Esports for some, is a very new concept. Many people can’t believe people can be paid big money for playing video games. But esports has been going on for a very long time. And over the years it has evolved massively to the industry we see today. Even now, due to COVID-19 and new restrictions popping up over the world, the scene is still evolving and adapting to the world around it. So let’s take a little look at esports over the years.
The early days
Esports couldn’t have been more different way back in the day. The first recorded esports event took place in 1972 at Stamford University. But there was no Call of Duty or Rocket League back then, the game in contention at that time was a title called Spacewar. Students would compete in the tournament, all in the hopes of winning a year long subscription to Rolling Stones magazine. A far cry from the prize packets we see today.
It took until the 80s though for esports to really take off, when in 1980, the very first official competition took place. And it did so with one of the most popular games of all time. Space Invaders. Due to the popularity of the game at the time, it received a lot of media coverage, and ended up seeing over 10,000 participants, but only one could win it. That legend happened to be Rebecca Ann Heineman, who went on to be a videogame designer and programmer.
Enter the matrix
Ok, not the actual matrix. But the internet. It hit in the 90s which would lead to one of the biggest developments in video game history, allowing for competitive gaming to be done remotely between two people on opposite sides of the planet. It also saw the beginning of dominance between the main manufacturers of consoles in terms of Nintendo, Sega and Sony. Previous to that there were so many different consoles available from a wide range of names. But many popular household names such as Atari, Sinclair and others failed to continue their impressive form from the previous decades.
During the same decade, we saw prize pools increasing in value. Partly due to increasing popularity of video games, seeing sponsors coming in to competitions, but also thanks to the establishment of Cyberathlete Professional League (CPL). CPL was the first major gaming league organiser who would introduce professional gaming leagues and tournaments around the world. Their prize pools would hit the value of $15,000 in the late 90s, and it was probably the point where people thought it was possible to start earning a living from playing video games.

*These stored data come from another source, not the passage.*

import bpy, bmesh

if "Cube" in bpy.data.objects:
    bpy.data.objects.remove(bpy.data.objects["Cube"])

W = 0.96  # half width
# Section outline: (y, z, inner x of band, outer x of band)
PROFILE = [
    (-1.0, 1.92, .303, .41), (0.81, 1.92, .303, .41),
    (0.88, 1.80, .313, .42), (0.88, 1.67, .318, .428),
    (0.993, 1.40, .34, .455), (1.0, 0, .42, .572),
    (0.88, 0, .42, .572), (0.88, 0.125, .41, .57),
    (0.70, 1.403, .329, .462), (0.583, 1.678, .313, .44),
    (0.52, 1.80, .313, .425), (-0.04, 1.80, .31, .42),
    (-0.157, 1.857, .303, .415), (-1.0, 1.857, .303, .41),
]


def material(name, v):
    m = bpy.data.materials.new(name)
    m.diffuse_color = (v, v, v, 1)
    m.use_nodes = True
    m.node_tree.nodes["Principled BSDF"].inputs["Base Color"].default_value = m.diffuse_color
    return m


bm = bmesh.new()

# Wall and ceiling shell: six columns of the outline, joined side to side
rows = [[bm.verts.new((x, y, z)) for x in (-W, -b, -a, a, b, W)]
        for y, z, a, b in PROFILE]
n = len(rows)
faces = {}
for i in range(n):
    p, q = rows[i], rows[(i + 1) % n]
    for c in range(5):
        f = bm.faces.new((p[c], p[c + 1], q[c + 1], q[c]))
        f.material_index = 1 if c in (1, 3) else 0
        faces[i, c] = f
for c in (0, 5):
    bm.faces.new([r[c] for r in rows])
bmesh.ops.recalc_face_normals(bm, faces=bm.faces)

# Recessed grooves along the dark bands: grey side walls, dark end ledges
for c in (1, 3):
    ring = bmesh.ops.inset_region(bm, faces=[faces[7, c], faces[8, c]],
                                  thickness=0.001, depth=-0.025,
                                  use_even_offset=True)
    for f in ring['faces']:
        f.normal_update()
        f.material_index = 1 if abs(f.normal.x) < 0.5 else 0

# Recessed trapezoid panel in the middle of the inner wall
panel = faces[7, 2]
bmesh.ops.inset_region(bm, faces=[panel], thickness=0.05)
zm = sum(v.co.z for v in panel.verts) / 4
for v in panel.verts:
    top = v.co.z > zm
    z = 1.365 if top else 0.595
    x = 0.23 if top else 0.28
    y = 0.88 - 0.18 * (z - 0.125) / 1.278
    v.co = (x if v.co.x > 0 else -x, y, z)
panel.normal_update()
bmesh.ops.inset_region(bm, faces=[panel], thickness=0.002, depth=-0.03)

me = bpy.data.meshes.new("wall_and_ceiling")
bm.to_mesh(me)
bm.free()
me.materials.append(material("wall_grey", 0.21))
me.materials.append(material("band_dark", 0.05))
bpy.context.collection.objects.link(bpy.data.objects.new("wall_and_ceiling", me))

After bubbling under the radar of the majority of the public for several years, esports has exploded in popularity over the course of the last decade. Today’s events are much bigger in almost every way compared to those in the 80s and 90s. In fact, some esports events have become just as popular as some traditional sports, if not more so, and it has even gotten to the point that there are picks and odds for tournaments on specilalized betting sites, the so call bookies now follow electronic sports the same as they do with traditional sports.
But how has esports gotten bigger? We’re talking much bigger crowds, huge television audiences, blockbuster commercial deals and prize money for the winning teams and players beyond what the imagination ever thought possible. There are even now dedicated esports arenas and outlets who report regularly on esports news.

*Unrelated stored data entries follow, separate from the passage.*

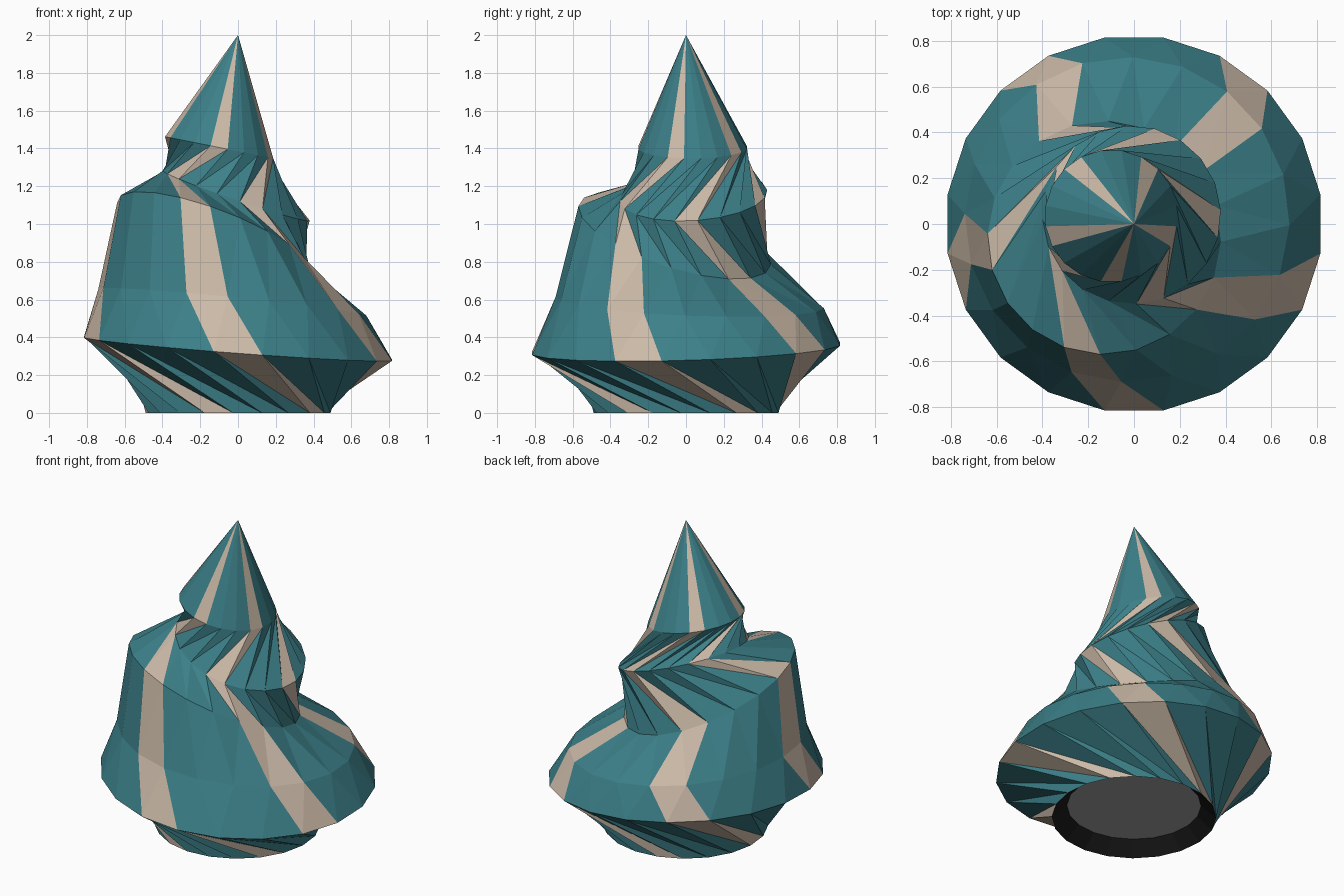
import bpy, bmesh
from math import sin, cos, radians

if "Cube" in bpy.data.objects:
    bpy.data.objects.remove(bpy.data.objects["Cube"])

SIDES = 20


def material(name, rgb):
    m = bpy.data.materials.new(name)
    m.diffuse_color = (*rgb, 1)
    m.use_nodes = True
    m.node_tree.nodes["Principled BSDF"].inputs["Base Color"].default_value = m.diffuse_color
    return m


def ring(bm, cx, cy, r, z, sx=0, sy=0, rot=0):
    """Tilted ring: sx, sy are the slopes of its plane, rot its twist in degrees."""
    out = []
    for k in range(SIDES):
        a = radians(9 + 18 * k + rot)
        dx, dy = r * cos(a), r * sin(a)
        out.append(bm.verts.new((cx + dx, cy + dy, z + sx * dx + sy * dy)))
    return out


def bridge(bm, lo, hi, colour):
    """Join two rings with triangles, splitting on the shorter diagonal."""
    for k in range(SIDES):
        j = (k + 1) % SIDES
        a, b, c, d = lo[k], lo[j], hi[j], hi[k]
        if (a.co - c.co).length <= (b.co - d.co).length:
            tris = ((a, b, c), (a, c, d))
        else:
            tris = ((a, b, d), (b, c, d))
        for t in tris:
            bm.faces.new(t).material_index = colour(k)


def finish(bm, name, mats):
    me = bpy.data.meshes.new(name)
    bm.to_mesh(me)
    bm.free()
    ob = bpy.data.objects.new(name, me)
    bpy.context.collection.objects.link(ob)
    for m in mats:
        me.materials.append(m)
    return ob


teal = material("teal", (0.045, 0.215, 0.25))
tan = material("tan", (0.6, 0.49, 0.39))
black = material("black", (0.01, 0.01, 0.01))
grey = material("grey", (0.35, 0.35, 0.35))


def stripe(k):
    return 1 if k % 4 == 2 else 0


# Twisted striped body: centre x, centre y, radius, height, slope x, slope y, twist
profile = [
    (0, 0, 0.49, 0, 0, 0, 60),
    (0, 0, 0.825, 0.34, -0.075, 0.03, 0),
    (-0.03, 0.02, 0.71, 0.585, -0.1, -0.04, -11),
    (-0.13, -0.06, 0.51, 0.94, -0.35, -0.29, -11),
    (-0.01, 0.04, 0.39, 1.15, -0.34, 0.06, -60),
    (-0.1, 0.035, 0.29, 1.405, -0.2, 0, 0),
]
bm = bmesh.new()
rings = [ring(bm, *p) for p in profile]
for lo, hi in zip(rings, rings[1:]):
    bridge(bm, lo, hi, stripe)

# Pointed tip
apex = bm.verts.new((0, 0, 2))
for k in range(SIDES):
    f = bm.faces.new((rings[-1][k], rings[-1][(k + 1) % SIDES], apex))
    f.material_index = stripe(k)
finish(bm, "twisted_body", [teal, tan])

# Recessed base: dark rim and grey inner disc
bm = bmesh.new()
inner = ring(bm, 0, 0, 0.4, 0.08, rot=60)
outer = ring(bm, 0, 0, 0.49, 0, rot=60)
bridge(bm, inner, outer, lambda k: 0)
bm.faces.new(inner[::-1]).material_index = 1
finish(bm, "base", [black, grey])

The 2020 esports calendar was packed with a whole host of events to take place all over the planet. But following the pandemic of COVID-19 and the global lockdowns that ensued, events around the globe were cancelled or postponed. We saw events like FIFA’s ePremier League being finished after the new season had started, and other tournaments changing the ways they operate.
No longer were people facing off on a stage in front of an audience. Instead, people were making the most of the internet, using it to host online tournaments. Which worked well for many, but did see issues pop up like unstable connections delaying matches and many players complaining that lag was ever present. Nowhere near as smooth as they would have been if played over a local area network.
This bizarre new way has become the new normal though. And it’s likely it will continue into the new year. We can only hope that we’re allowed back into arenas to see the best of the best compete, but until then, watching matches online will have to do. And despite all of this, the growth of esports doesn’t look like stopping any time soon. Because unlike traditional sports, you can’t really play football or rugby over the internet, so it has lead to a whole new audience who are looking to get some serious sporting entertainment on their screens.